## What you need to do
Both the line containing "bm = bmesh.new()" and the line containing "bmesh.ops.recalc_face_normals(bm, faces=bm.faces)" belong to the span. Output exactly that span from the listing below, and nothing outside it.

START Task material

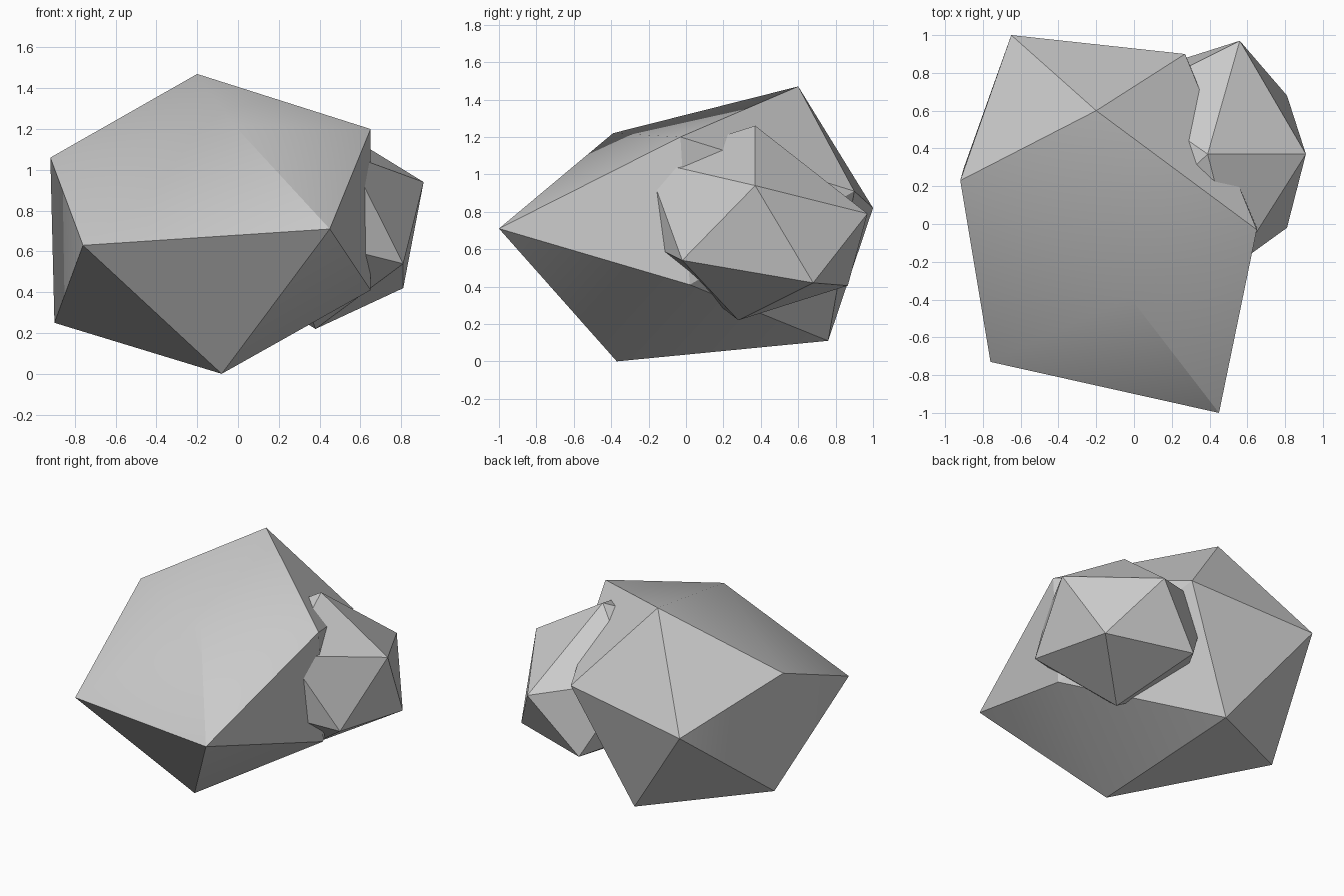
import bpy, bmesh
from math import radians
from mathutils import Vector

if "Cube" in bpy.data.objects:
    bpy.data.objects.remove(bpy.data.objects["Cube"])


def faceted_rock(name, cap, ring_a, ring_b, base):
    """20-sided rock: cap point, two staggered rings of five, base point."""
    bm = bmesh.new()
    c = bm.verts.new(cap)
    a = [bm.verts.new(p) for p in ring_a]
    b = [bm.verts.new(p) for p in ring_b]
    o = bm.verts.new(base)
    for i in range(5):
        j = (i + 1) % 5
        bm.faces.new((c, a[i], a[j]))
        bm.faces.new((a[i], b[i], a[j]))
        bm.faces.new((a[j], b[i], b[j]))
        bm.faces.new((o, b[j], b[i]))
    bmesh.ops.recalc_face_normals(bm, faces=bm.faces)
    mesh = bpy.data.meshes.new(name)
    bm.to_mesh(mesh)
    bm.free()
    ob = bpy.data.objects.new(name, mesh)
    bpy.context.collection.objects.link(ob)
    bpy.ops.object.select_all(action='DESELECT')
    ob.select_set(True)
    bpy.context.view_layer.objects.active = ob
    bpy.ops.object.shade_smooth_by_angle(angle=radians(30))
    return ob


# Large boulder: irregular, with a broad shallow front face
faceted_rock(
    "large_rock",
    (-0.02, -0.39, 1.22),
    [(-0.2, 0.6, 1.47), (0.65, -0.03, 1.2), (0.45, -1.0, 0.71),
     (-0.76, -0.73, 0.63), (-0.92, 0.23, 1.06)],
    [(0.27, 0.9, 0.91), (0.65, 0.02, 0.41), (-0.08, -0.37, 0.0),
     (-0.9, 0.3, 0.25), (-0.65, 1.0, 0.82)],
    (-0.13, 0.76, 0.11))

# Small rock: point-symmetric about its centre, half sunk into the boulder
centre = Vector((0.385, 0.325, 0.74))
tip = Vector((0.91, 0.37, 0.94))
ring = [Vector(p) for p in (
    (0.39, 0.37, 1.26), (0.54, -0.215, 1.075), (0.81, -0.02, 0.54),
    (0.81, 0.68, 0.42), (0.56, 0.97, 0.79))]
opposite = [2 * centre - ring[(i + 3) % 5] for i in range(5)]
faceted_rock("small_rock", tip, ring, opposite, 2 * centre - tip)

END Task material

## Solution below
    bm = bmesh.new()
    c = bm.verts.new(cap)
    a = [bm.verts.new(p) for p in ring_a]
    b = [bm.verts.new(p) for p in ring_b]
    o = bm.verts.new(base)
    for i in range(5):
        j = (i + 1) % 5
        bm.faces.new((c, a[i], a[j]))
        bm.faces.new((a[i], b[i], a[j]))
        bm.faces.new((a[j], b[i], b[j]))
        bm.faces.new((o, b[j], b[i]))
    bmesh.ops.recalc_face_normals(bm, faces=bm.faces)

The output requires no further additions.